Impostor Syndrome and Subways
I was recently at a talk about science communication by a brilliant senior scientist. She was asked by a young person if she ever had "impostor syndrome" and the senior scientist's reply was "Of course, everyone does! We should all talk about this! All the time!" (I'm paraphrasing, she was much more articulate).
I think this was a really generous response by the senior, to let young scientists and students know that they aren't alone in their "impostor syndrome". In reality, many people from all walks of life, of all ages have these impostor feelings, such as:
- "I don't deserve this award/honour/position"
- "Someday everyone will find out I'm an idiot"
- "I must be the only person who doesn't know _____" *insert technical thing*
- "Oh no, you should really talk to someone who knows more" *when asked for advice*
- "It's all just luck/having a great boss/knowing the right person. I didn't do anything"
In my work experience, my mild impostor syndrome has been a positive, mainly because it has prevented me from sending out work that isn't up to my standards. When I think I *might* be wrong it's a self-prompt to dig a bit deeper and make sure I'm really satisfied with my evidence. It also makes me more open to hearing other people's perspectives, because as someone who *might* be an idiot, I can always learn.
Severe impostor syndrome, when it affects your ability to do the work you want to do, is obviously a tough problem. But, I would say that it's even worse to be the opposite way, to have have absolutely no impostor syndrome. The only people I know who never feel it and have absolutely bulletproof confidence are mostly jerks and very often wrong in their high opinion of themselves and their abilities.

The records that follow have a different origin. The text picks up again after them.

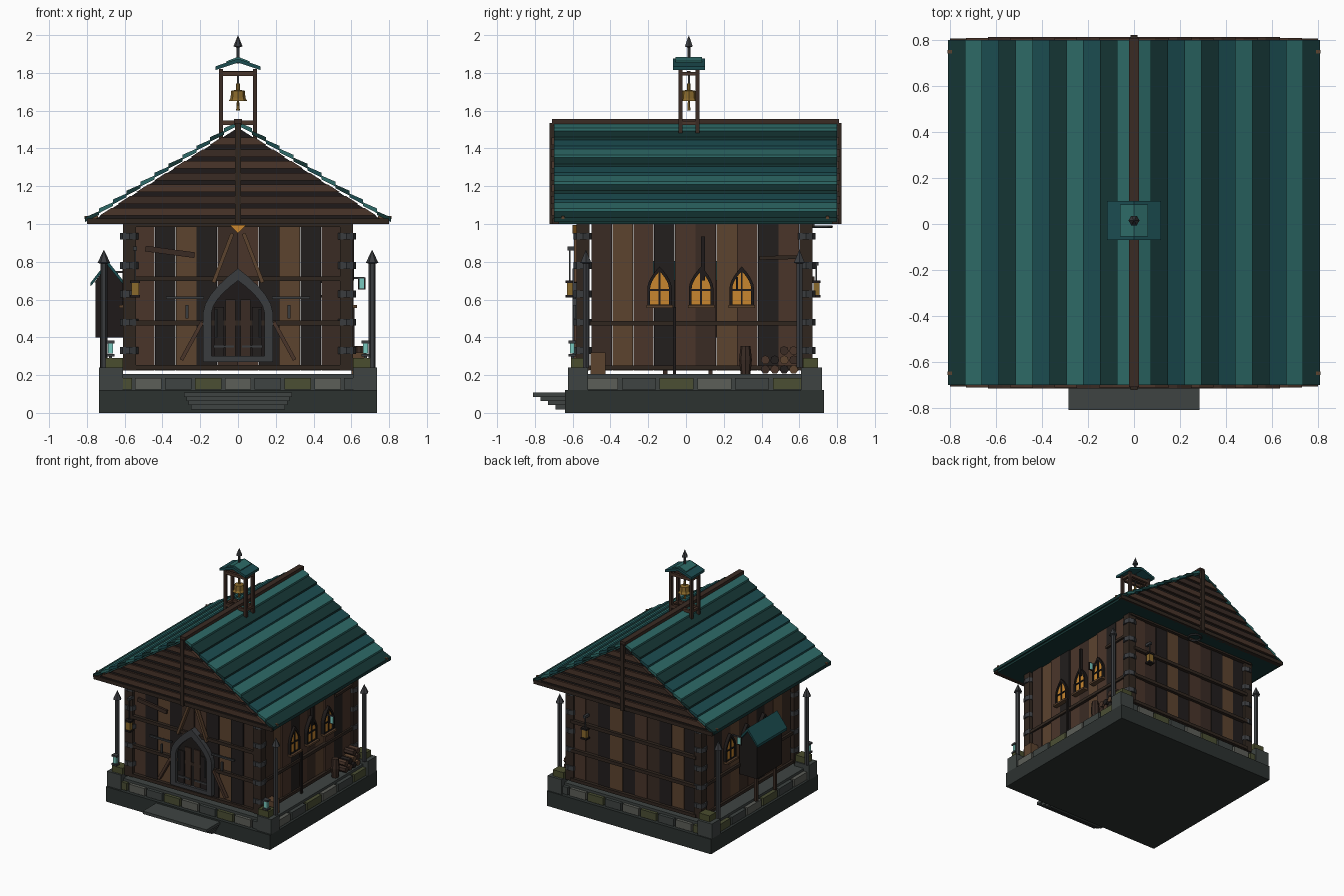
import bpy, bmesh, math, random
from mathutils import Vector, Matrix

if "Cube" in bpy.data.objects:
    bpy.data.objects.remove(bpy.data.objects["Cube"])
random.seed(4)
CY = 0.05  # wall centre in y


def mat(name, hexcol):
    m = bpy.data.materials.new(name)
    c = [int(hexcol[i:i + 2], 16) / 255 for i in (0, 2, 4)]
    m.diffuse_color = [x / 12.92 if x < 0.04 else ((x + 0.055) / 1.055) ** 2.4 for x in c] + [1]
    m.use_nodes = True
    m.node_tree.nodes["Principled BSDF"].inputs["Base Color"].default_value = m.diffuse_color
    return m


WOOD = [mat("wood_%d" % i, h) for i, h in enumerate(("3a2b24", "4a352a", "221e1d", "5c432f", "30261f"))]
TEAL = [mat("teal_%d" % i, h) for i, h in enumerate(("153534", "2d6a67", "1b4c50"))]
STONE = [mat("stone_%d" % i, h) for i, h in enumerate(("4b4f34", "5c5e58", "3e4442"))]
SLAB, MOSS = mat("slab", "2c3230"), mat("moss", "4a4d2e")
IRON, DARK = mat("iron", "3a3c3f"), mat("dark", "1e1a19")
GLOW, GOLD, CYAN = mat("glow", "c8862f"), mat("gold", "8a6a2c"), mat("cyan", "79c9bf")


def finish(name, bm, m):
    bmesh.ops.recalc_face_normals(bm, faces=bm.faces)
    me = bpy.data.meshes.new(name)
    bm.to_mesh(me)
    bm.free()
    me.materials.append(m)
    o = bpy.data.objects.new(name, me)
    bpy.context.collection.objects.link(o)
    return o


def box(name, x, y, z, m):
    """x, y, z are (min, max) ranges"""
    bm = bmesh.new()
    bmesh.ops.create_cube(bm, size=1)
    for v in bm.verts:
        v.co = [r[0] if c < 0 else r[1] for c, r in zip(v.co, (x, y, z))]
    return finish(name, bm, m)


def beam(name, p, q, w, d, m, n=4):
    """bar between two points, w x d section"""
    p, q = Vector(p), Vector(q)
    bm = bmesh.new()
    bmesh.ops.create_cone(bm, cap_ends=True, segments=n, radius1=0.5, radius2=0.5, depth=(q - p).length)
    k = 2 ** 0.5 if n == 4 else 1
    if n == 4:
        bm.transform(Matrix.Rotation(math.pi / 4, 4, 'Z'))
    bm.transform(Matrix.Diagonal((w * k, d * k, 1, 1)))
    bm.transform(Matrix.Translation((p + q) / 2) @ (q - p).to_track_quat('Z', 'Y').to_matrix().to_4x4())
    return finish(name, bm, m)


def at(axis, t, p):
    return (t, p[0], p[1]) if axis == 'x' else (p[0], t, p[1])


def prism(name, pts, axis, a, b, m):
    bm = bmesh.new()
    A, B = [[bm.verts.new(at(axis, t, p)) for p in pts] for t in (a, b)]
    bm.faces.new(A)
    bm.faces.new(B)
    for i in range(len(pts)):
        j = (i + 1) % len(pts)
        bm.faces.new((A[i], A[j], B[j], B[i]))
    return finish(name, bm, m)


def ring(name, outer, inner, axis, a, b, m):
    bm = bmesh.new()
    R = [[bm.verts.new(at(axis, t, p)) for p in L] for L, t in ((outer, a), (outer, b), (inner, b), (inner, a))]
    for i in range(len(outer)):
        j = (i + 1) % len(outer)
        for k in range(4):
            l = (k + 1) % 4
            bm.faces.new((R[k][i], R[k][j], R[l][j], R[l][i]))
    return finish(name, bm, m)


def lathe(name, x, y, prof, n, m):
    bm = bmesh.new()
    vs = [bm.verts.new((r, 0, z)) for r, z in prof]
    es = [bm.edges.new(e) for e in zip(vs, vs[1:])]
    bmesh.ops.spin(bm, geom=vs + es, cent=(0, 0, 0), axis=(0, 0, 1), angle=2 * math.pi, steps=n)
    bmesh.ops.remove_doubles(bm, verts=bm.verts, dist=1e-4)
    bm.transform(Matrix.Translation((x, y, 0)))
    return finish(name, bm, m)


def arch(c, w, z0, zs, z1, n=5):
    side = [(w * (1 - (i / n) ** 1.7), zs + (z1 - zs) * i / n) for i in range(n)]
    half = [(w, z0)] + side
    return [(c + x, z) for x, z in half] + [(c, z1)] + [(c - x, z) for x, z in reversed(half)]


# stone base with a course of blocks
box("base_slab", (-.735, .735), (-.64, .73), (0, .12), SLAB)
box("base_core", (-.69, .69), (-.595, .685), (.12, .205), STONE[2])
for i in range(9):
    x = -.632 + i * .158
    for y in (-.6, .69):
        box("course_block", (x - .07, x + .07), (y - .02, y + .02), (.125, .185), STONE[i % 3])
for i in range(6):
    y = -.45 + i * .2
    for s in (-1, 1):
        box("course_block", (s * .7 - .02, s * .7 + .02), (y - .09, y + .09), (.125, .185), STONE[(i + 1) % 3])
# entrance steps, widest slab on top
for i in range(4):
    box("step", (-.285 + i * .012, .285 - i * .012), (-.81 + i * .04, -.6), (.085 - i * .022, .108 - i * .022), STONE[2])

# corner piers, spears, wall posts with iron clasps
for s in (-1, 1):
    for y0, y1, ys, yp, f in ((-.625, -.52, -.53, -.545, -1), (.61, .72, .60, .635, 1)):
        box("corner_pier", (s * .672 - .063, s * .672 + .063), (y0, y1), (.12, .24), STONE[2])
        box("moss_cap", (s * .655 - .047, s * .655 + .047), (yp + f * .025 - .04, yp + f * .025 + .04), (.24, .29), MOSS)
        lathe("spear", s * .71, ys, [(0, .24), (.018, .24), (.018, .79), (.033, .795), (0, .865)], 6, IRON)
        box("wall_post", (s * .575 - .035, s * .575 + .035), (yp - .035, yp + .035), (.225, 1), WOOD[4])
        for z in (.33, .48, .63, .78, .935):
            o = beam("post_clasp", (s * .575, yp, z - .018), (s * .575, yp, z + .018), .1, .1, IRON, 8)
    # small lanterns on the front piers
    box("pier_lantern", (s * .675 - .014, s * .675 + .014), (-.615, -.59), (.315, .37), CYAN)
    for z in (.305, .375):
        box("pier_lantern_frame", (s * .675 - .022, s * .675 + .022), (-.622, -.583), (z - .007, z + .007), IRON)
    beam("pier_lantern_foot", (s * .675, -.6, .24), (s * .675, -.6, .3), .015, .015, IRON)

# plank walls
for i in range(10):
    x = -.495 + i * .11
    for f in (-1, 1):
        y = CY + f * (.6 + random.choice((0, .006, .012)))
        box("wall_plank", (x - .054, x + .054), sorted((y, CY + f * .57)), (.225, 1), WOOD[(1, 2, 3, 2, 0)[(i + (f > 0)) % 5]])
        xx = f * (.583 + random.choice((0, .005, .01)))
        y = CY - .495 + i * .11
        box("side_plank", sorted((xx, f * .555)), (y - .054, y + .054), (.225, 1), WOOD[(0, 3, 1, 2, 1)[i % 5]])
for f in (-1, 1):
    for z in (.24, .475, .71):
        y = CY + f * .615
        box("wall_rail", (-.56, .56), (y - .014, y + .014), (z - .013, z + .013), WOOD[4])
    for z in (.24, .475):
        box("side_rail", (f * .595 - .012, f * .595 + .012), (-.53, .63), (z - .012, z + .012), WOOD[4])
    box("top_beam", (-.6, .6), (CY + f * .6 - .03, CY + f * .6 + .03), (.985, 1.02), WOOD[4])

# door with pointed stone frame
ring("door_frame", arch(0, .185, .27, .53, .765), arch(0, .14, .30, .53, .70), 'y', -.6, -.55, IRON)
prism("door", arch(0, .142, .30, .53, .70), 'y', -.575, -.55, DARK)
for s in (-1, 1):
    for k in (0, 1):
        x = s * (.04 + .06 * k)
        box("door_plank", (x - .026, x + .026), (-.583, -.57), (.3, .6 - .04 * k), WOOD[2 * k])
    beam("door_handle", (s * .115, -.59, .4), (s * .115, -.59, .55), .014, .014, IRON, 6)
    box("door_bar", sorted((s * .02, s * .13)), (-.59, -.57), (.345, .358), IRON)
    beam("hinge_strap", (s * .18, -.59, .61), (s * .38, -.59, .61), .014, .014, IRON)
    beam("hinge_cross", (s * .27, -.59, .5), (s * .27, -.59, .57), .014, .014, IRON)
    beam("door_brace", (s * .03, -.578, .95), (s * .13, -.578, .69), .03, .02, WOOD[3])
    beam("low_brace", (s * .19, -.578, .48), (s * .3, -.578, .28), .03, .02, WOOD[1])
beam("loose_board", (-.49, -.58, .87), (-.23, -.58, .835), .018, .03, WOOD[0])
prism("gable_lamp", [(-.045, .995), (.045, .995), (0, .95)], 'y', -.6, -.57, GLOW)

# pointed side windows
for s in (-1, 1):
    for c in (-.14, .08, .295):
        a, b = sorted((s * .57, s * .612))
        ring("window_frame", arch(c, .065, .56, .66, .775), arch(c, .05, .575, .66, .75), 'x', a, b, DARK)
        prism("window_glass", arch(c, .052, .57, .66, .755), 'x', *sorted((s * .57, s * .602)), GLOW)
        xr = sorted((s * .59, s * .609))
        box("window_muntin", xr, (c - .005, c + .005), (.575, .75), DARK)
        box("window_muntin", xr, (c - .05, c + .05), (.645, .655), DARK)
        box("window_sill", sorted((s * .59, s * .63)), (c - .07, c + .07), (.555, .57), WOOD[3])
    # open sash with tinted pane
    y, z = (.27, .685) if s > 0 else (.25, .715)
    xr = sorted((s * .635, s * .675))
    box("open_sash", xr, (y - .004, y + .004), (z - .033, z + .033), DARK)
    box("sash_pane", (xr[0] + .007, xr[1] - .007), (y - .006, y + .006), (z - .026, z + .026), CYAN)
    beam("sash_arm", (s * .59, y, z + .03), (s * .67, y, z + .03), .01, .01, IRON)

# roof strips, overlapping up to the ridge
N, SL = 11, .52 / .81
for s in (-1, 1):
    for i in range(N):
        x0, x1 = .81 * (1 - i / N), .81 * (1 - (i + 1) / N)
        z0, z1 = 1.015 + SL * (.81 - x0), 1.015 + SL * (.81 - x1)
        prism("roof_strip", [(s * x0, z0 - .005), (s * x1, z1 - .015), (s * x1, z1 + .005), (s * x0, z0 + .02)],
              'y', -.7, .8, TEAL[i % 3])
    for y in (-.65, .75):
        beam("rafter_end", (s * .74, y, 1.035), (s * .812, y, 1.035), .016, .016, WOOD[3])
box("ridge_beam", (-.022, .022), (-.71, .81), (1.525, 1.555), WOOD[0])
box("soffit", (-.79, .79), (-.69, .79), (1.0, 1.018), TEAL[0])

# gable ends with spaced boards
for f, y in ((-1, -.69), (1, .79)):
    prism("gable_back", [(-.78, 1.01), (.78, 1.01), (0, 1.51)], 'y', y - .01, y + .005, DARK)
    box("gable_sill", (-.8, .8), (y - .018, y + .018), (1.0, 1.03), WOOD[4])
    for k in range(7):
        z = 1.045 + k * .062
        w0, w1 = [(1.515 - q) / SL for q in (z, z + .04)]
        yy = y + f * (.012 + .004 * (k % 2))
        prism("gable_board", [(-w0, z), (w0, z), (w1, z + .04), (-w1, z + .04)], 'y', yy - .01, yy + .008, WOOD[(1, 0)[k % 2]])
    box("gable_post", (-.016, .016), (y + f * .02 - .012, y + f * .02 + .012), (1.0, 1.535), WOOD[4])
bpy.ops.mesh.primitive_torus_add(major_radius=.05, minor_radius=.008, major_segments=12, minor_segments=6, location=(0, .72, .985))
bpy.context.object.name = "back_ring"
bpy.context.object.data.materials.append(IRON)

# bell turret
for s in (-1, 1):
    for y in (-.03, .06):
        box("turret_post", (s * .09 - .011, s * .09 + .011), (y - .011, y + .011), (1.44, 1.82), WOOD[0])
    for z in (1.535, 1.795):
        box("turret_side_rail", (s * .09 - .01, s * .09 + .01), (-.03, .06), (z - .01, z + .01), WOOD[1])
    prism("turret_roof", [(s * .118, 1.815), (0, 1.855), (0, 1.875), (s * .118, 1.835)], 'y', -.07, .1, TEAL[2])
    prism("turret_roof_cap", [(s * .06, 1.85), (0, 1.87), (0, 1.885), (s * .06, 1.862)], 'y', -.055, .085, TEAL[1])
for y in (-.03, .06):
    for z in (1.535, 1.795):
        box("turret_rail", (-.1, .1), (y - .01, y + .01), (z - .012, z + .012), WOOD[1])
box("bell_yoke", (-.09, .09), (.005, .025), (1.79, 1.81), WOOD[0])
lathe("bell", 0, .015, [(0, 1.745), (.01, 1.745), (.01, 1.71), (.036, 1.705), (.04, 1.665), (.05, 1.65), (0, 1.65)], 8, GOLD)
lathe("clapper", 0, .015, [(0, 1.65), (.006, 1.65), (.01, 1.6), (0, 1.6)], 6, GOLD)
beam("bell_rod", (0, .015, 1.74), (0, .015, 1.8), .01, .01, IRON)
lathe("finial", 0, .015, [(0, 1.85), (.009, 1.85), (.009, 1.935), (.024, 1.94), (0, 2)], 6, IRON)

# hanging lanterns front and back
for x, y, f, zt in ((-.545, -.615, -1, .87), (.42, .69, 1, .79)):
    box("lantern_glass", (x - .02, x + .02), (y - .016, y + .016), (.625, .69), GOLD)
    for z in (.618, .695):
        box("lantern_cap", (x - .026, x + .026), (y - .022, y + .022), (z - .007, z + .007), DARK)
    beam("lantern_rod", (x, y, .69), (x, y, zt), .008, .008, IRON)
    beam("lantern_hook", (x, y - f * .05, zt), (x, y + f * .012, zt), .02, .02, IRON)

# raised cabinet on the left side
box("cabinet", (-.755, -.6), (-.15, .17), (.4, .7), DARK)
for s in (-1, 1):
    prism("cabinet_roof", [(-.69, .805), (-.69, .78), (-.69 + s * .09, .67), (-.69 + s * .09, .69)], 'y', -.18, .2, TEAL[2])
    beam("cabinet_leg", (-.72, .01 + s * .12, .2), (-.72, .01 + s * .12, .4), .022, .022, WOOD[0])
prism("cabinet_gable", [(-.76, .69), (-.61, .69), (-.69, .785)], 'y', -.15, .17, DARK)

# crate, barrel, log pile, pole and boards on the right side
box("crate", (.6, .67), (-.505, -.425), (.2, .32), WOOD[3])
lathe("barrel", .65, .315, [(0, .205), (.026, .205), (.034, .28), (.026, .355), (0, .355)], 8, WOOD[0])
for i in range(4):
    for k in range(3 if i > 1 else 2):
        y = .42 + i * .05
        beam("log", (.6, y, .23 + k * .05), (.68, y, .23 + k * .05), .048, .048, WOOD[(i + k) % 4], 7)
beam("pole", (.61, -.06, .205), (.61, -.06, .56), .015, .015, DARK)
beam("window_strut", (.605, .09, .7), (.605, .09, .935), .02, .02, DARK)
beam("side_board", (.6, .39, .82), (.6, .61, .825), .02, .02, WOOD[4])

I think of it this way: have you ever been in a confined space, like the subway shown in the above photo, or an elevator, when you smell something bad? Most of us, in this situation our impulse is to check discreetly if we are the source of the smell, to see if maybe our deodorant has failed us at an inopportune time. But because you have the impulse to check, I can predict that you are very likely not the source of the smell. The source of the smell is almost always the one person on the subway car or the elevator who is not checking and thinks they are just fine. They smell bad because it never occurs to them that they *might* be smelly.
Applying this principle to impostor syndrome, occasionally thinking that you *might* be an idiot means that odds are, you are not an idiot, because you're one of the ones who checks.